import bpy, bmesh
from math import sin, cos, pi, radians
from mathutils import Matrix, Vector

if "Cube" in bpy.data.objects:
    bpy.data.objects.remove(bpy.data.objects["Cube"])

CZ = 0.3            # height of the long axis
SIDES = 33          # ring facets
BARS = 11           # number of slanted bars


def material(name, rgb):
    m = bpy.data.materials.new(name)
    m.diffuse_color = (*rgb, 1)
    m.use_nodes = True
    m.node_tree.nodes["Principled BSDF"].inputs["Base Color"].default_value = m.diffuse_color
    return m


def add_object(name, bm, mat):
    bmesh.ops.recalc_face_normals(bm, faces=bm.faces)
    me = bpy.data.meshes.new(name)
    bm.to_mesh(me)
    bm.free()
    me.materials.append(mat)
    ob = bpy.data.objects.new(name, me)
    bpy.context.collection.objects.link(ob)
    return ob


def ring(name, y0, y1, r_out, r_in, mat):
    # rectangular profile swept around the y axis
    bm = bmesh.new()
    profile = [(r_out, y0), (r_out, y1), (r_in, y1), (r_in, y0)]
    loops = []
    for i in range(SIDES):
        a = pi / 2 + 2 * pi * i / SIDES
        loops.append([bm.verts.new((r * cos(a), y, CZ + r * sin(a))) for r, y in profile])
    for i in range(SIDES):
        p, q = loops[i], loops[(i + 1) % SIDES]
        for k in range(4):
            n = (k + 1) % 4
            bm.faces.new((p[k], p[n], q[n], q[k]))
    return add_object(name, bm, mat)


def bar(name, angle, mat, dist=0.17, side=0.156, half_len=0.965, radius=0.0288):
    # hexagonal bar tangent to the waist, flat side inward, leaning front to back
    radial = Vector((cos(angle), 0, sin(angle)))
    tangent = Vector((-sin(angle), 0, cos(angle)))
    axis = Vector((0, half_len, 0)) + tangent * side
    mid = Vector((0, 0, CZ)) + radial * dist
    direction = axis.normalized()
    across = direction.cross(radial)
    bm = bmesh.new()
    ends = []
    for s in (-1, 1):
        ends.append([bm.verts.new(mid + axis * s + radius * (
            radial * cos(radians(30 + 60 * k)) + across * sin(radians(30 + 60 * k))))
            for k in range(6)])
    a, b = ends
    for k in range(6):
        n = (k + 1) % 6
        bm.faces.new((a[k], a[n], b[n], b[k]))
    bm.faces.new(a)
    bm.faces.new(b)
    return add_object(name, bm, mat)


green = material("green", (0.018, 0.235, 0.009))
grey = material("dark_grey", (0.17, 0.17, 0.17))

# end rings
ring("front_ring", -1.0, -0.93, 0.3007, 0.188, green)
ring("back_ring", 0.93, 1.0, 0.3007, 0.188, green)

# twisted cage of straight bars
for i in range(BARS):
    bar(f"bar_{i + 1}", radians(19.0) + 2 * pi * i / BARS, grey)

* _INSTRUCTIONS FOR THE TASK_: Count the lines in the listing above that include the word "range", and respond with that number alone.

* _TASK SOLUTION_: 6